Unpaid internships or work trials create a barrier for young people from poorer families who lack resources to participate, or need give up other earning opportunities. In some cases, these arrangements are also unlawful.

The use of word-of-mouth or family networks to promote paid internship or work experience opportunities locks out young people who don’t have the ‘right’ school or family connections to learn about these opportunities.

The solution

Beginner steps

  • Widely advertise all work trials and internship opportunities.
  • Ensure all opportunities are paid.

Intermediate steps

  • Specifically target diverse and underrepresented young people for internship and work trial opportunities – for example through school or youth organisations.

The business benefit

These strategies will broaden your net, improve access to opportunities, and bring in fresh perspectives and ideas. Being more inclusive will not only enrich your team’s creativity and innovation but also enhance your reputation as a socially responsible and equitable employer.

Barrier #5: Job security

The challenge

Many young people, particularly those from less privileged backgrounds, get stuck in insecure employment.

No job security creates to to poor physical and mental health. Casual workers also miss out on opportunities for training and career progression. Casual employment often means irregular and unpredictable hours. This makes it difficult for young workers to manage their finances, find transport, or arrange caring responsibilities.

By contrast, better job security drives to better productivity and engagement and, of course, lower turnover.

The solution

Beginner steps

  • Offer regular hours that provide a stable income, sufficient to meet employee’s needs.
  • Limit the use of casual or temporary jobs to genuinely short term tasks.
  • Ensure casual and temporary staff have access to internal training and progression pathways.

Intermediate steps

  • Review use of labour hire and/or temp agencies where there is an opportunity to create ongoing roles.

The business benefit
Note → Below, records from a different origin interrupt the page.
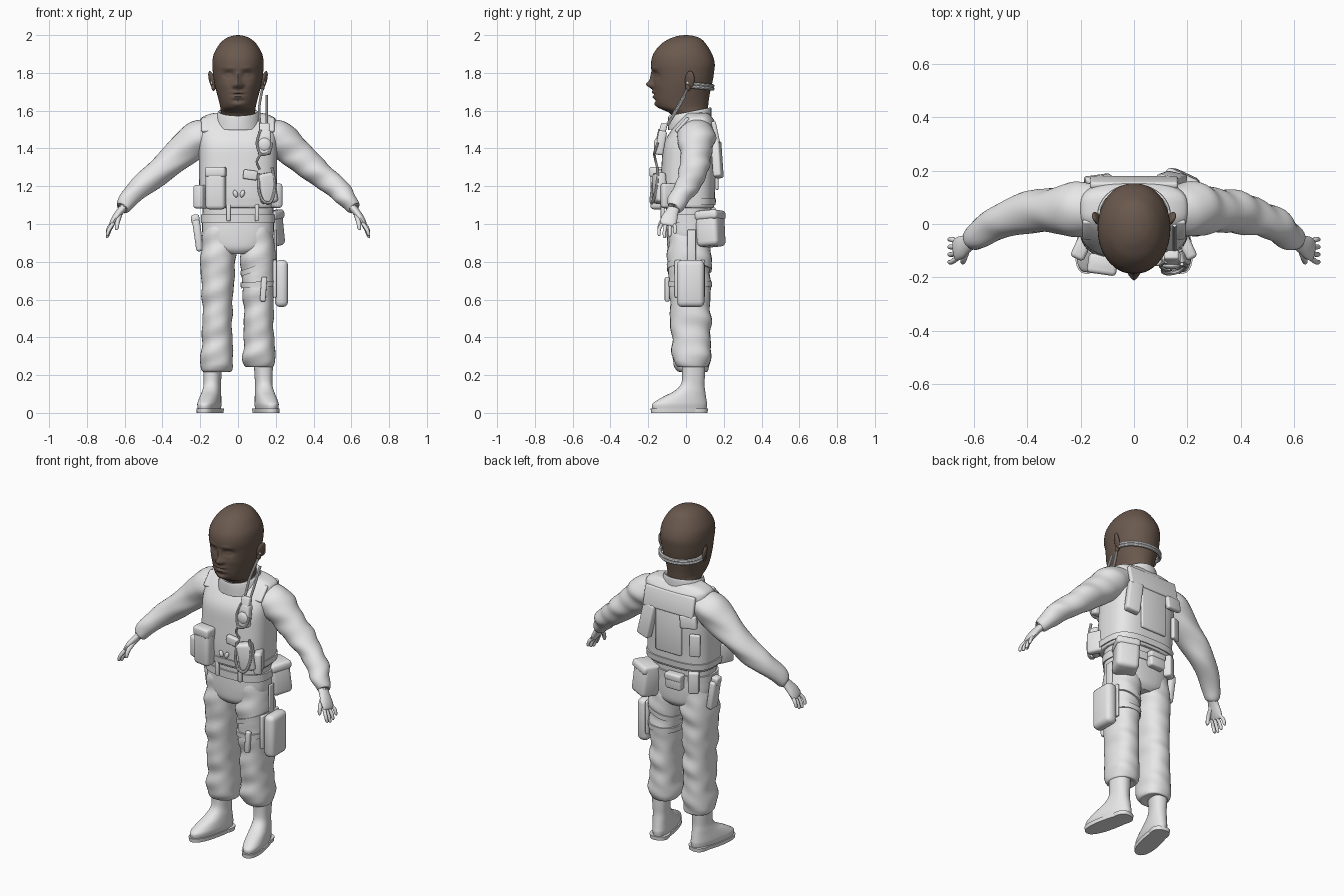
import bpy, bmesh, math
from mathutils import Vector, Matrix, Euler


def material(name, rgb):
    m = bpy.data.materials.new(name)
    m.diffuse_color = (*rgb, 1)
    return m


GREY = material("light_grey", (0.8, 0.8, 0.8))
BROWN = material("dark_brown", (0.145, 0.1, 0.076))


def finish(name, bm, mat=GREY):
    bmesh.ops.recalc_face_normals(bm, faces=bm.faces)
    me = bpy.data.meshes.new(name)
    bm.to_mesh(me)
    bm.free()
    me.materials.append(mat)
    ob = bpy.data.objects.new(name, me)
    bpy.context.collection.objects.link(ob)
    return ob


def spline(rows, k):
    """Catmull-Rom interpolation of rows of numbers."""
    out = []
    for i in range(len(rows) - 1):
        a, b, c, d = (rows[max(i - 1, 0)], rows[i], rows[i + 1], rows[min(i + 2, len(rows) - 1)])
        for j in range(k):
            t = j / k
            out.append([0.5 * (2 * q + (r - p) * t + (2 * p - 5 * q + 4 * r - s) * t * t
                               + (3 * q - p - 3 * r + s) * t ** 3) for p, q, r, s in zip(a, b, c, d)])
    return out + [list(rows[-1])]


def loft(name, rows, mat=GREY, n=28, k=4, p=2.0, along=False, tilt=(0, 0), deform=None):
    """Skin rings (x, y, z, rx, ry); rings lie flat, or across the path if along."""
    bm, rings = bmesh.new(), []
    rows = spline(rows, k)
    for i, (x, y, z, rx, ry) in enumerate(rows):
        u, v, c = Vector((1, 0, 0)), Vector((0, 1, 0)), Vector((x, y, z))
        if along:
            t = Vector(rows[min(i + 1, len(rows) - 1)][:3]) - Vector(rows[max(i - 1, 0)][:3])
            u = t.cross(v).normalized()
            v = t.cross(u).normalized()
        ring = []
        for j in range(n):
            a = 2 * math.pi * j / n
            ca, sa = math.cos(a), math.sin(a)
            du = math.copysign(abs(ca) ** (2 / p), ca) * max(rx, .001)
            dv = math.copysign(abs(sa) ** (2 / p), sa) * max(ry, .001)
            co = c + u * du + v * dv
            co.z += tilt[0] * du + tilt[1] * dv
            ring.append(bm.verts.new(deform(co) if deform else co))
        rings.append(ring)
    for r, s in zip(rings, rings[1:]):
        for j in range(n):
            bm.faces.new((r[j], r[(j + 1) % n], s[(j + 1) % n], s[j]))
    bm.faces.new(rings[0])
    bm.faces.new(rings[-1])
    return finish(name, bm, mat)


def box(name, loc, size, rot=(0, 0, 0), bevel=0.012):
    """Soft-edged box, rotation in degrees."""
    bm = bmesh.new()
    m = Matrix.Translation(loc) @ Euler([math.radians(a) for a in rot]).to_matrix().to_4x4()
    bmesh.ops.create_cube(bm, size=1)
    bmesh.ops.scale(bm, vec=size, verts=bm.verts)
    bmesh.ops.bevel(bm, geom=bm.edges[:], offset=min(bevel, min(size) * .45), segments=3,
                    profile=.5, affect='EDGES')
    bmesh.ops.transform(bm, matrix=m, verts=bm.verts)
    return finish(name, bm)


def ball(name, loc, size, rot=(0, 0, 0), mat=GREY):
    bm = bmesh.new()
    m = Matrix.LocRotScale(Vector(loc), Euler([math.radians(a) for a in rot]), Vector(size))
    bmesh.ops.create_uvsphere(bm, u_segments=24, v_segments=14, radius=1, matrix=m)
    return finish(name, bm, mat)


def cable(name, pts, r):
    cu = bpy.data.curves.new(name, 'CURVE')
    cu.dimensions, cu.bevel_depth, cu.bevel_resolution = '3D', r, 2
    cu.use_fill_caps = True
    pts = spline(pts, 6)
    sp = cu.splines.new('POLY')
    sp.points.add(len(pts) - 1)
    for q, co in zip(sp.points, pts):
        q.co = (*co, 1)
    tmp = bpy.data.objects.new(name + "_path", cu)
    bpy.context.collection.objects.link(tmp)
    bpy.context.view_layer.update()
    me = bpy.data.meshes.new_from_object(tmp.evaluated_get(bpy.context.evaluated_depsgraph_get()))
    bpy.data.objects.remove(tmp)
    bm = bmesh.new()
    bm.from_mesh(me)
    return finish(name, bm)


# Head: smooth egg with facial relief
RELIEF = [  # x, z, spread x, spread z, push in y
    (0, 1.738, .018, .02, -.036), (0, 1.775, .013, .03, -.014), (.02, 1.733, .011, .011, -.012),
    (.05, 1.79, .026, .017, .017), (.05, 1.788, .014, .009, -.010), (.045, 1.825, .035, .011, -.005),
    (0, 1.697, .03, .008, -.009), (0, 1.685, .034, .004, .006), (0, 1.672, .026, .008, -.009),
    (0, 1.652, .03, .008, .006), (0, 1.632, .025, .014, -.008), (.07, 1.735, .025, .02, -.004)]


def face(co):
    if co.y < -.03:
        w = min(1, (-.03 - co.y) / .05)
        for x, z, sx, sz, d in RELIEF:
            co.y += w * d * math.exp(-((abs(co.x) - x) / sx) ** 2 - ((co.z - z) / sz) ** 2)
    return co


HEAD = [(1.54, .088, -.06, .11), (1.585, .09, -.085, .113), (1.605, .092, -.125, .115), (1.62, .094, -.15, .117),
        (1.65, .101, -.165, .12), (1.70, .114, -.172, .128), (1.75, .126, -.173, .14), (1.80, .133, -.178, .148),
        (1.85, .136, -.185, .152), (1.90, .128, -.173, .138), (1.95, .1, -.135, .108), (1.98, .068, -.088, .08),
        (1.995, .034, -.045, .042), (2.0, .004, -.005, .005)]
loft("head", [(0, (f + b) / 2, z, w, (b - f) / 2) for z, w, f, b in HEAD], BROWN, 96, 8, 2.1, deform=face)
for s, side in ((1, "right"), (-1, "left")):
    ball(side + "_ear", (s * .138, .02, 1.762), (.012, .027, .05), (-10, s * 12, -s * 25), BROWN)
    ball(side + "_ear_lobe", (s * .13, .012, 1.725), (.011, .015, .02), (0, 0, 0), BROWN)
    ball(side + "_earpiece", (s * .132, .012, 1.75), (.012, .011, .014))

# Headset band behind the head and cable to the radio
for dz in (-.008, .008):
    cable("headset_band", [(.13 * math.cos(a), .03 + .112 * math.sin(a), 1.735 + dz - .012 * math.sin(a))
                           for a in [math.pi * i / 12 for i in range(13)]], .009)
cable("headset_cable", [(.135, .02, 1.74), (.122, -.01, 1.68), (.112, -.05, 1.61), (.115, -.085, 1.55),
                        (.125, -.12, 1.5)], .007)

# Shirt, collar, vest, belt and hips
loft("shirt", [(0, .015, 1.0, .185, .115), (0, .015, 1.1, .188, .12), (0, .02, 1.3, .18, .12)], p=2.5)
loft("vest", [(0, .01, 1.085, .192, .13), (0, .01, 1.10, .202, .14), (0, .01, 1.2, .206, .145),
              (0, .017, 1.32, .207, .146), (0, .023, 1.42, .207, .142), (0, .04, 1.49, .207, .122),
              (0, .055, 1.54, .203, .098), (0, .06, 1.565, .19, .078), (0, .06, 1.585, .14, .06),
              (0, .055, 1.59, .08, .04)], n=56, p=3.0)
loft("vest_hem", [(0, .01, 1.10, .209, .146), (0, .01, 1.135, .211, .15)], n=56, k=2, p=3.0)
loft("collar", [(0, .02, 1.52, .125, .115), (0, .02, 1.57, .115, .115), (0, .02, 1.595, .103, .112),
                (0, .02, 1.585, .09, .1)], tilt=(0, .2))
loft("belt", [(0, .015, 1.005, .196, .125), (0, .015, 1.05, .197, .127)], k=2, p=2.5, n=48)
loft("hips", [(0, .017, .84, .07, .09), (0, .017, .87, .15, .113), (0, .017, .93, .185, .119),
              (0, .017, 1.0, .19, .119), (0, .017, 1.03, .188, .117)], p=2.5, n=40)


def wrinkle(co):
    """Cloth folds."""
    f = .004 * math.sin(co.z * 38 + co.y * 14) + .003 * math.sin(co.z * 61 - co.x * 25)
    return co + Vector((f * .6, f, 0))


# Limbs, mirrored left and right
for s, side in ((1, "right"), (-1, "left")):
    drop = -.025 if s < 0 else 0
    loft(side + "_trouser_leg", [(s * x, y, z, a, b) for x, y, z, a, b in (
        (.095, .017, 1.0, .08, .1), (.1, .017, .9, .092, .112), (.106, .017, .8, .093, .114),
        (.108, .018, .68, .086, .111), (.109, .022, .55, .079, .107), (.11, .026, .45, .079, .106),
        (.111, .028, .36, .082, .102), (.112, .03, .3 + drop, .087, .1), (.113, .033, .265 + drop, .085, .094),
        (.114, .037, .243 + drop, .072, .08), (.118, .04, .25 + drop, .045, .055))],
        k=6, n=32, p=2.3, deform=wrinkle)
    # Boots turned slightly outward
    turn = Matrix.Translation((s * .135, .04, 0)) @ Matrix.Rotation(s * .22, 4, 'Z')
    loft(side + "_boot", [(0, (f + b) / 2, z, w, (b - f) / 2) for z, w, f, b in (
        (.018, .05, -.222, .07), (.045, .054, -.225, .073), (.065, .053, -.2, .07), (.09, .05, -.155, .066),
        (.115, .047, -.105, .062), (.15, .044, -.068, .058), (.2, .046, -.06, .06), (.3, .052, -.065, .062))],
        n=32, p=2.3, deform=lambda c: turn @ c)
    for nm, y, ry, w in (("_sole", -.078, .152, .055), ("_heel", .02, .054, .053)):
        loft(side + "_boot" + nm, [(0, y, 0, w, ry), (0, y, .022, w + .002, ry + .002)],
             n=32, k=1, p=2.4, deform=lambda c: turn @ c)
    # Sleeves and hands
    loft(side + "_sleeve", [(s * x, y, z, a, b) for x, y, z, a, b in (
        (.15, .055, 1.485, .075, .09), (.21, .055, 1.455, .095, .1), (.27, .053, 1.405, .09, .092),
        (.34, .048, 1.345, .08, .08), (.43, .036, 1.265, .068, .074), (.52, .0, 1.195, .06, .062),
        (.575, -.035, 1.135, .05, .054), (.61, -.062, 1.087, .038, .042), (.612, -.064, 1.085, .02, .025))],
        along=True, k=6, deform=wrinkle)
    loft(side + "_hand", [(s * x, y, z, a, b) for x, y, z, a, b in (
        (.595, -.055, 1.1, .022, .03), (.625, -.073, 1.065, .02, .034), (.65, -.088, 1.03, .019, .043),
        (.668, -.096, 1.0, .014, .042), (.673, -.098, .992, .006, .03))], along=True, n=20)
    for i in range(4):
        y0, y1 = -.126 + i * .02, -.142 + i * .028
        low = (.0, -.01, -.004, .012)[i]
        loft(side + "_finger", [(s * .66, y0, 1.005, .01, .01), (s * .683, y1, .97 + low, .010, .0095),
                                (s * .692, y1, .942 + low, .008, .008), (s * .692, y1, .936 + low, .002, .002)],
             along=True, n=10)
    loft(side + "_thumb", [(s * .625, -.09, 1.05, .012, .014), (s * .638, -.13, 1.01, .012, .012),
                           (s * .642, -.143, .975, .009, .009), (s * .642, -.144, .968, .002, .002)],
         along=True, n=10)
    # Vest shoulder straps, belt hangers and buckles
    box("shoulder_strap", (s * .15, -.02, 1.525), (.085, .02, .1), (-42, 0, 0), .008)
    box("belt_hanger", (s * .075 + .025, -.124, 1.06), (.022, .02, .09), bevel=.006)
    ball("vest_buckle", (s * .018 + .005, -.14, 1.16), (.012, .012, .02), (0, s * 20, 0))

# Front pouches
box("large_front_pouch", (-.118, -.15, 1.19), (.105, .07, .225), (0, 0, -8), .02)
box("large_front_pouch_flap", (-.118, -.152, 1.275), (.111, .074, .055), (0, 0, -8), .015)
box("left_side_pouch", (-.195, -.085, 1.145), (.055, .1, .125), (0, 0, -25), .015)
box("small_front_box", (.065, -.142, 1.26), (.075, .03, .05), (0, 8, 0), .008)
box("right_front_pouch", (.155, -.14, 1.19), (.09, .06, .16), (0, -10, 18), .018)
box("right_side_pouch", (.198, -.085, 1.15), (.045, .1, .13), (0, 0, 25), .015)
cable("tool_lanyard", [(.11, -.165, 1.27), (.11, -.18, 1.18), (.135, -.185, 1.12), (.175, -.175, 1.12),
                       (.195, -.155, 1.2), (.18, -.15, 1.3)], .008)

# Radio with antenna and coiled cable
box("radio_holder", (.14, -.133, 1.43), (.068, .045, .13), (-10, 0, 0))
box("radio", (.14, -.125, 1.49), (.055, .035, .09), (-15, 0, 0), .008)
cable("antenna", [(.152, -.1, 1.52), (.152, -.05, 1.6), (.152, -.005, 1.68)], .007)
ball("radio_speaker", (.14, -.155, 1.42), (.034, .015, .036))
cable("radio_cable", [(.12, -.14, 1.5), (.1, -.155, 1.43), (.12, -.168, 1.37), (.165, -.165, 1.38),
                      (.18, -.15, 1.43)], .007)
cable("lower_cable", [(.12, -.168, 1.37), (.1, -.16, 1.33), (.115, -.15, 1.29)], .007)

# Back of the vest
box("back_yoke", (0, .156, 1.485), (.33, .026, .12), (12, 0, 0), .01)
box("back_panel", (0, .163, 1.31), (.17, .018, .26), bevel=.008)
box("back_long_pouch", (.14, .165, 1.345), (.085, .045, .2), (6, -10, -12), .012)
box("back_small_pouch", (-.135, .168, 1.40), (.1, .03, .075), (4, 6, 8), .01)
box("back_left_plate", (-.165, .15, 1.26), (.06, .025, .13), (0, 0, 20), .008)

# Belt equipment
box("large_belt_pouch", (.165, .13, .975), (.13, .125, .19), (5, -4, -25), .025)
box("large_belt_pouch_flap", (.163, .128, 1.045), (.136, .131, .05), (5, -4, -25), .018)
box("back_belt_pouch", (-.03, .148, 1.01), (.1, .05, .085), bevel=.012)
box("back_belt_pouch_flap", (-.03, .15, 1.04), (.106, .054, .04), bevel=.01)
box("corner_belt_pouch", (-.14, .125, 1.025), (.06, .05, .13), (0, 0, 30), .012)
box("left_holster", (-.212, .04, .94), (.04, .07, .17), (0, -8, 0), .014)
box("left_holster_grip", (-.226, .035, 1.025), (.045, .05, .05), (0, -8, 0), .012)

# Thigh rig on the right leg
box("thigh_pouch", (.23, .025, .685), (.07, .145, .25), (0, 0, 0), .028)
box("thigh_backplate", (.195, .02, .71), (.02, .16, .2), bevel=.008)
for z, t in ((.665, .06), (.755, .35)):
    loft("thigh_strap", [(.108, .018, z, .093, .118), (.108, .018, z + .03, .095, .12)],
         k=2, n=40, p=2.3, tilt=(t, 0))
box("thigh_tool_sheath", (.135, -.1, .655), (.03, .025, .13), (0, 4, 0), .008)
box("drop_strap", (.2, .03, .87), (.012, .045, .2), bevel=.005)

# Smooth shading with crisp edges
bpy.ops.object.select_all(action='SELECT')
bpy.context.view_layer.objects.active = bpy.data.objects["head"]
bpy.ops.object.shade_smooth_by_angle(angle=math.radians(40))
Offering more stable employment builds a committed and engaged workforce.

Regular hours and the security of permanent positions can significantly increase employee satisfaction and productivity, and enables employees to make more informed decisions about their future. This enhances the overall efficiency and reputation of your business, making it a more attractive place to work.


What this means for your strategy

Bridging the employment gap for young people from less privileged backgrounds isn’t just a moral imperative; it’s a strategic advantage.

By dismantling barriers, you will be more than a champion for social equity. You will be fortifying your business with a dynamic, productive and dedicated workforce. Critically, you will:

  • significantly improve efficiency when recruiting for early-career roles,
  • enhance performance on DEI targets, and
  • fortify your organisation against current and future talent shortages.

The potential for action is immense. Those that act now will have a strategic upper hand.

By turning these barriers into bridges, you will create a workforce that both reflects Australia’s vibrant diversity and delivers better value for your business.


Want to learn more about identifying and removing barriers for young people? Drop us a line, or subscribe for updates.